(Available data Opens)

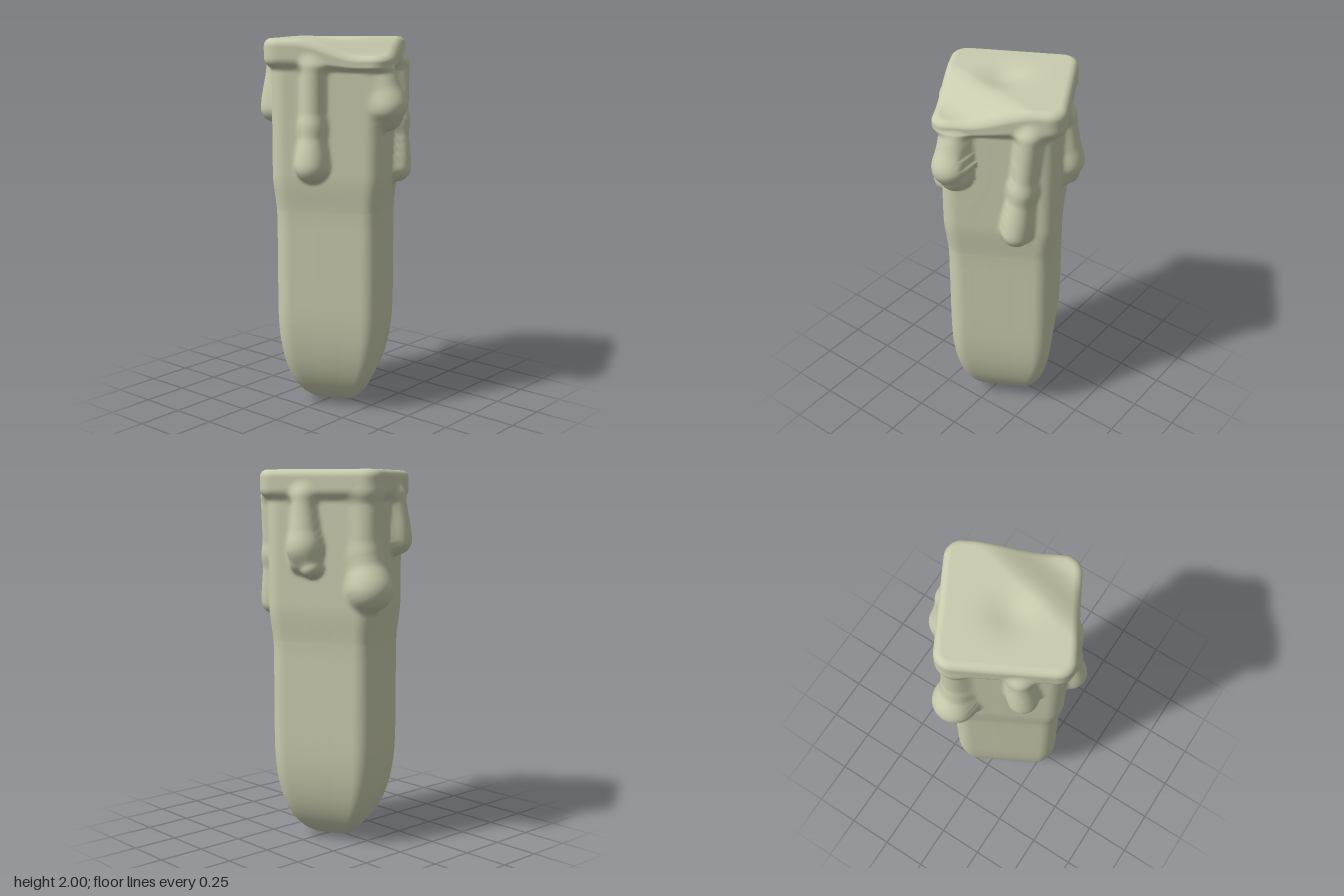
import * as THREE from 'three';

const { smoothstep, lerp } = THREE.MathUtils;
const COLUMNS = 200;

// Wax runs: path points [x, y, z, radius] from the rim down to the bead
const drips = [
  [[0.09, 1.86, -0.325, 0.08], [0.09, 1.56, -0.325, 0.08], [0.092, 1.39, -0.36, 0.12]],
  [[-0.21, 1.86, -0.235, 0.06], [-0.23, 1.63, -0.235, 0.08]],
  [[0.3, 1.86, -0.08, 0.06], [0.305, 1.6, -0.095, 0.085], [0.3, 1.5, -0.135, 0.055]],
  [[0.305, 1.58, -0.08, 0.06], [0.31, 1.52, -0.06, 0.05]],
  [[-0.29, 1.86, 0.09, 0.06], [-0.295, 1.55, 0.09, 0.06], [-0.315, 1.35, 0.095, 0.085]],
  [[0.285, 1.86, 0.195, 0.06], [0.26, 1.55, 0.21, 0.06], [0.235, 1.3, 0.23, 0.078]],
  [[-0.06, 1.86, 0.33, 0.08], [-0.05, 1.66, 0.385, 0.09], [-0.035, 1.6, 0.375, 0.07]],
];

const smoothMin = (a, b, k) => {
  const h = Math.max(k - Math.abs(a - b), 0) / k;
  return Math.min(a, b) - h * h * k * 0.25;
};

// Distance to a rounded square turned about the vertical axis
function roundedSquare(x, z, half, radius) {
  const u = Math.abs(0.88 * x - 0.475 * z) - half + radius;
  const v = Math.abs(0.475 * x + 0.88 * z) - half + radius;
  return Math.hypot(Math.max(u, 0), Math.max(v, 0)) + Math.min(Math.max(u, v), 0) - radius;
}

// Distance to a tapered capsule between two drip points
function capsule(x, y, z, a, b) {
  const d = [b[0] - a[0], b[1] - a[1], b[2] - a[2]];
  const dot = (x - a[0]) * d[0] + (y - a[1]) * d[1] + (z - a[2]) * d[2];
  const t = Math.min(1, Math.max(0, dot / (d[0] ** 2 + d[1] ** 2 + d[2] ** 2)));
  return Math.hypot(x - a[0] - d[0] * t, y - a[1] - d[1] * t, z - a[2] - d[2] * t) - lerp(a[3], b[3], smoothstep(t, 0, 1));
}

// Shaft, overhanging rim and drips melted together
function waxDistance(x, y, z) {
  const low = Math.max(0, (0.6 - y) / 0.6);
  const s = Math.max(1 - low ** 2.5, 0) ** (1 / 2.4);
  let d = roundedSquare(x, z, lerp(0.282, 0.3, smoothstep(y, 1.05, 1.3)) * s, 0.09 * s);
  if (y > 1.0) {
    const lip = -smoothMin(-roundedSquare(x, z, 0.332, 0.09), y - 1.855, 0.05);
    let run = lip;
    for (const path of drips) {
      for (let i = 0; i + 1 < path.length; i++) {
        run = smoothMin(run, capsule(x, y, z, path[i], path[i + 1]), 0.04);
      }
    }
    d = smoothMin(d, run, 0.03);
  }
  // rounded upper edge
  const e = Math.min(1, Math.max(0, (y - 1.96) / 0.04));
  return d + 0.04 * (1 - Math.sqrt(1 - e * e));
}

// Walk inwards to the outermost wax surface
function surfaceRadius(sin, cos, y) {
  let r = 0.65;
  for (let i = 0; i < 90 && r > 0; i++) {
    const d = waxDistance(sin * r, y, cos * r);
    if (d < 0.0003) break;
    r -= d * 0.85;
  }
  return Math.max(r, 0);
}

// How far the melted top sags: low front corner and a shallow pool
function sag(x, z) {
  const front = smoothstep(-0.25 * x + 0.97 * z, 0.1, 0.36);
  const pool = Math.exp(-((x + 0.03) ** 2 + (z + 0.02) ** 2) / 0.012);
  return 0.085 * front + 0.03 * pool;
}

function ringHeights() {
  const ys = [];
  const span = (from, to, n, curve) => {
    for (let i = 0; i < n; i++) ys.push(lerp(from, to, curve(i / n)));
  };
  span(0, 0.6, 26, (t) => t * t);
  span(0.6, 1.1, 10, (t) => t);
  span(1.1, 1.9, 100, (t) => t);
  span(1.9, 2, 20, (t) => Math.sin(t * Math.PI / 2));
  ys.push(2);
  return ys;
}

function waxGeometry() {
  const positions = [];
  const indices = [];
  const rim = [];
  const addPoint = (x, y, z) =>
    positions.push(x, y - sag(x, z) * smoothstep(y, 1.8, 2), z);

  // sides, from the rounded foot to the rim
  const ys = ringHeights();
  ys.forEach((y, row) => {
    for (let j = 0; j < COLUMNS; j++) {
      const a = (j / COLUMNS) * Math.PI * 2;
      const sin = Math.sin(a), cos = Math.cos(a);
      const r = surfaceRadius(sin, cos, y);
      addPoint(sin * r, y, cos * r);
      if (row === ys.length - 1) rim.push([sin * r, cos * r]);
    }
  });

  // melted top, rings closing towards the centre
  const topRings = 24;
  for (let i = 1; i <= topRings; i++) {
    const f = 1 - i / topRings;
    for (const [x, z] of rim) addPoint(x * f, 2, z * f);
  }

  const rows = ys.length + topRings;
  for (let i = 0; i < rows - 1; i++) {
    for (let j = 0; j < COLUMNS; j++) {
      const k = (j + 1) % COLUMNS;
      const a = i * COLUMNS + j, b = i * COLUMNS + k;
      const c = b + COLUMNS, d = a + COLUMNS;
      if (i > 0) indices.push(a, b, c);
      if (i < rows - 2) indices.push(a, c, d);
      if (i === 0) indices.push(a, c, d);
    }
  }

  const geometry = new THREE.BufferGeometry();
  geometry.setAttribute('position', new THREE.Float32BufferAttribute(positions, 3));
  geometry.setIndex(indices);
  geometry.computeVertexNormals();
  return geometry;
}

export function createModel() {
  const group = new THREE.Group();
  group.name = 'candle';
  const wax = new THREE.Mesh(waxGeometry(), new THREE.MeshStandardMaterial({ color: 0xc9ccae }));
  wax.name = 'meltedWax';
  group.add(wax);
  return group;
}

(Available data Closes)

(Requirement): Copy exactly, and copy nothing else: the lines from the start of the data above through the line that holds "const lip = -smoothMin(-roundedSquare(x, z, 0.332, 0.09), y". The pictures stay out.

(Result of the exercise):
import * as THREE from 'three';

const { smoothstep, lerp } = THREE.MathUtils;
const COLUMNS = 200;

// Wax runs: path points [x, y, z, radius] from the rim down to the bead
const drips = [
  [[0.09, 1.86, -0.325, 0.08], [0.09, 1.56, -0.325, 0.08], [0.092, 1.39, -0.36, 0.12]],
  [[-0.21, 1.86, -0.235, 0.06], [-0.23, 1.63, -0.235, 0.08]],
  [[0.3, 1.86, -0.08, 0.06], [0.305, 1.6, -0.095, 0.085], [0.3, 1.5, -0.135, 0.055]],
  [[0.305, 1.58, -0.08, 0.06], [0.31, 1.52, -0.06, 0.05]],
  [[-0.29, 1.86, 0.09, 0.06], [-0.295, 1.55, 0.09, 0.06], [-0.315, 1.35, 0.095, 0.085]],
  [[0.285, 1.86, 0.195, 0.06], [0.26, 1.55, 0.21, 0.06], [0.235, 1.3, 0.23, 0.078]],
  [[-0.06, 1.86, 0.33, 0.08], [-0.05, 1.66, 0.385, 0.09], [-0.035, 1.6, 0.375, 0.07]],
];

const smoothMin = (a, b, k) => {
  const h = Math.max(k - Math.abs(a - b), 0) / k;
  return Math.min(a, b) - h * h * k * 0.25;
};

// Distance to a rounded square turned about the vertical axis
function roundedSquare(x, z, half, radius) {
  const u = Math.abs(0.88 * x - 0.475 * z) - half + radius;
  const v = Math.abs(0.475 * x + 0.88 * z) - half + radius;
  return Math.hypot(Math.max(u, 0), Math.max(v, 0)) + Math.min(Math.max(u, v), 0) - radius;
}

// Distance to a tapered capsule between two drip points
function capsule(x, y, z, a, b) {
  const d = [b[0] - a[0], b[1] - a[1], b[2] - a[2]];
  const dot = (x - a[0]) * d[0] + (y - a[1]) * d[1] + (z - a[2]) * d[2];
  const t = Math.min(1, Math.max(0, dot / (d[0] ** 2 + d[1] ** 2 + d[2] ** 2)));
  return Math.hypot(x - a[0] - d[0] * t, y - a[1] - d[1] * t, z - a[2] - d[2] * t) - lerp(a[3], b[3], smoothstep(t, 0, 1));
}

// Shaft, overhanging rim and drips melted together
function waxDistance(x, y, z) {
  const low = Math.max(0, (0.6 - y) / 0.6);
  const s = Math.max(1 - low ** 2.5, 0) ** (1 / 2.4);
  let d = roundedSquare(x, z, lerp(0.282, 0.3, smoothstep(y, 1.05, 1.3)) * s, 0.09 * s);
  if (y > 1.0) {
    const lip = -smoothMin(-roundedSquare(x, z, 0.332, 0.09), y - 1.855, 0.05);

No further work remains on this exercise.